Writing With Mad Libs

I love thrillers.  Love them.  Did I mention that I love them?  Lately, however, I've seen my some of my favorite writers turn to a process that I call "writing with Mad Libs."

You remember Mad Libs, right?  The perfect intellectual exercise for long car rides when you were a kid... the best way to entertain your friends by inserting the dirtiest double entendres possible into the blanks... they were a blast.  Now, though, it seems that some writers have begun building their own templates and just inserting things into the blanks to make a new novel.

Here's what I mean:  (COOL HERO NAME), a hero who formerly worked with (TOUGH GOVERNMENT AGENCY) is now a (EVEN COOLER GOVERNMENT AGENCY) fixer, operating outside the normal laws of (INSERT WESTERN CULTURE COUNTRY), must stop (TERRORIST OR TERRORIST GROUP) from  (HORRIBLE CATASTROPHE) in (CITY IN WESTERN CULTURE COUNTRY) or millions of people will certainly die a horrific death.  (SEXY, BUT INTELLIGENT SOUNDING FEMALE NAME), a (JOB THAT DOESN'T SEEM COOL AT ALL BUT MAKES HER SOUND SMART) with (PRESTIGIOUS UNIVERSITY OR GOVERNMENT AGENCY), works with him to find the bad guys, stop the threat and save the day.

Insert some action scenes in remote places, lots of technical talk between the female and male leads, and make the bad guy really, really creepy and you've got yourself a novel.  A lot of people have used this formula to perfection and have built decent careers on either this or the template where the cool sounding hero and the sexy, yet smart female lead must find an ancient artifact before the baddies do.  There are tons of writers who have done this, and a vast minority of them are published.  Yes, you read that right, the six companies that run English language publishing (from here on after known as the Big 6), pay people to write this crap because it's "original" and "something different".  Agents rep these books because they are "innovative" and "creative."

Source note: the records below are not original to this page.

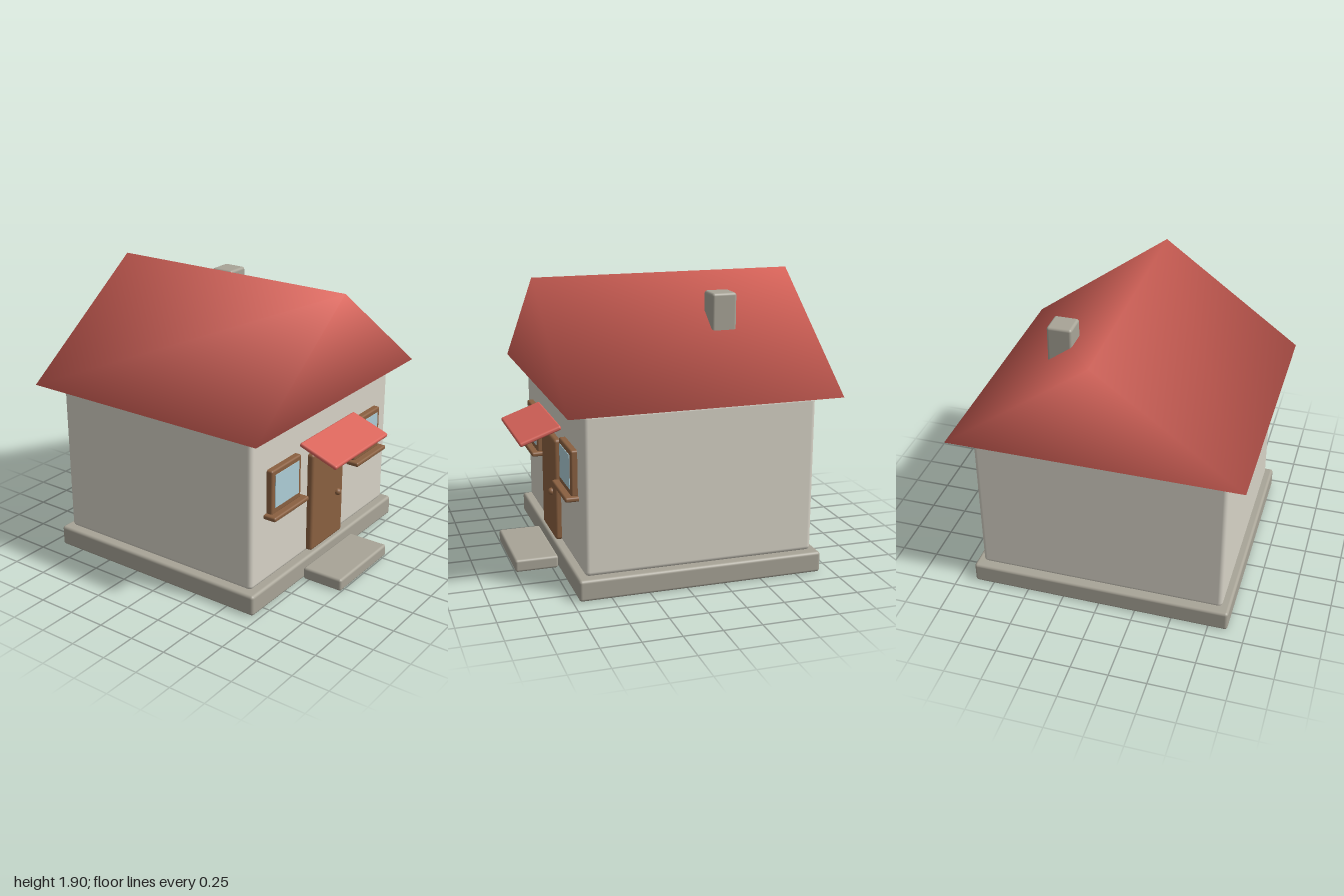
import * as THREE from 'three';
import { RoundedBoxGeometry } from 'three/addons/geometries/RoundedBoxGeometry.js';

const mat = (name, color) => {
  const m = new THREE.MeshStandardMaterial({ color });
  m.name = name;
  return m;
};

// Gable prism sharing six vertices, softly shaded with corner-angle weighted normals
function gablePrism(halfWidth, yBase, yTop, zFront, zBack) {
  const h = yTop - yBase;
  const pitch = Math.atan2(h, halfWidth);
  const right = Math.PI / 2;
  const positions = [], normals = [];
  for (const [z, dir] of [[zFront, 1], [zBack, -1]]) {
    for (const side of [-1, 1, 0]) {
      positions.push(side * halfWidth, side ? yBase : yTop, z);
      const n = side
        ? new THREE.Vector3(side * right * Math.sin(pitch), right * (Math.cos(pitch) - 1), dir * pitch)
        : new THREE.Vector3(0, 2 * right * Math.cos(pitch), dir * (Math.PI - 2 * pitch));
      normals.push(...n.normalize().toArray());
    }
  }
  const g = new THREE.BufferGeometry();
  g.setAttribute('position', new THREE.Float32BufferAttribute(positions, 3));
  g.setAttribute('normal', new THREE.Float32BufferAttribute(normals, 3));
  g.setIndex([0, 1, 2, 4, 3, 5, 1, 4, 5, 1, 5, 2, 3, 0, 2, 3, 2, 5, 3, 4, 1, 3, 1, 0]);
  return g;
}

export function createModel() {
  const house = new THREE.Group();
  house.name = 'house';

  const wall = mat('wallPlaster', 0xd6d2c6);
  const stone = mat('stone', 0xa8a497);
  const red = mat('roofRed', 0xd9645a);
  const wood = mat('wood', 0x8a6040);
  const glass = mat('glass', 0xadcdd6);

  const add = (name, geometry, material, parent = house) => {
    const mesh = new THREE.Mesh(geometry, material);
    mesh.name = name;
    parent.add(mesh);
    return mesh;
  };
  // Rounded box given by its lower and upper limits on each axis
  const box = (name, [x0, x1], [y0, y1], [z0, z1], radius, material, parent) => {
    const mesh = add(name, new RoundedBoxGeometry(x1 - x0, y1 - y0, z1 - z0, 3, radius), material, parent);
    mesh.position.set((x0 + x1) / 2, (y0 + y1) / 2, (z0 + z1) / 2);
    return mesh;
  };

  // Base and walls
  box('foundation', [-0.88, 0.88], [0, 0.14], [-0.92, 0.71], 0.02, stone);
  box('doorStep', [-0.3, 0.3], [0, 0.085], [0.71, 1], 0.017, stone);
  box('walls', [-0.83, 0.83], [0.14, 1.185], [-0.87, 0.66], 0.03, wall);
  add('gableWall', gablePrism(0.83, 1.175, 1.78, 0.66, -0.87), wall);

  // Roof and chimney
  add('roof', gablePrism(0.957, 1.2, 1.9, 0.783, -1), red);
  box('chimney', [0.282, 0.448], [1.4, 1.812], [-0.467, -0.3], 0.018, stone);

  // Door
  box('door', [-0.195, 0.195], [0.155, 0.855], [0.64, 0.702], 0.02, wood);
  const knob = add('doorKnob', new THREE.SphereGeometry(0.024, 20, 14), wood);
  knob.position.set(0.117, 0.477, 0.708);

  // Sloping awning over the door
  const awning = add('awning', new RoundedBoxGeometry(0.66, 0.03, 0.29, 3, 0.013), red);
  awning.position.set(0, 0.926, 0.816);
  awning.rotation.x = 0.345;

  // Windows, one on each side of the door
  for (const [side, label] of [[1, 'left'], [-1, 'right']]) {
    const unit = new THREE.Group();
    unit.name = label + 'Window';
    unit.position.x = side * 0.5;
    house.add(unit);
    box('windowFrame', [-0.165, 0.165], [0.615, 0.918], [0.64, 0.702], 0.013, wood, unit);
    box('windowSill', [-0.195, 0.195], [0.593, 0.624], [0.65, 0.748], 0.012, wood, unit);
    const pane = add('windowPane', new THREE.BoxGeometry(0.264, 0.224, 0.008), glass, unit);
    pane.position.set(0, 0.772, 0.702);
  }
  return house;
}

Uh... no, they're not.  They are the same book.  If you could do a search for thrillers that are based around the search for Atlantis or a legend of the Knights Templar or the Book of Genesis, you'd come up with a ton of responses.  Do the same thing with the modern-day terrorism novel.

Now,  I am not saying that we should stop reading or writing these novels.  Far from it.  Because they are all escapism, and we LOVE escapism.  But there has to be a different formula out there, doesn't there?  Anyone?  Bueller?  

1 comment:

  1. I had to laugh when I read this, because I've often thought the same thing - only I never made the Madlibs connections before :) My feeling is that, increasingly, novels emulate movies of the same genre - and mainstream movies have been pretty formulaic for years, IMO.
    Of course there are notable exceptions in the movie world; as for novels, I still believe there are (thankfully) more dynamic and original novels than predictable ones. And we budding authors will work to keep that balance!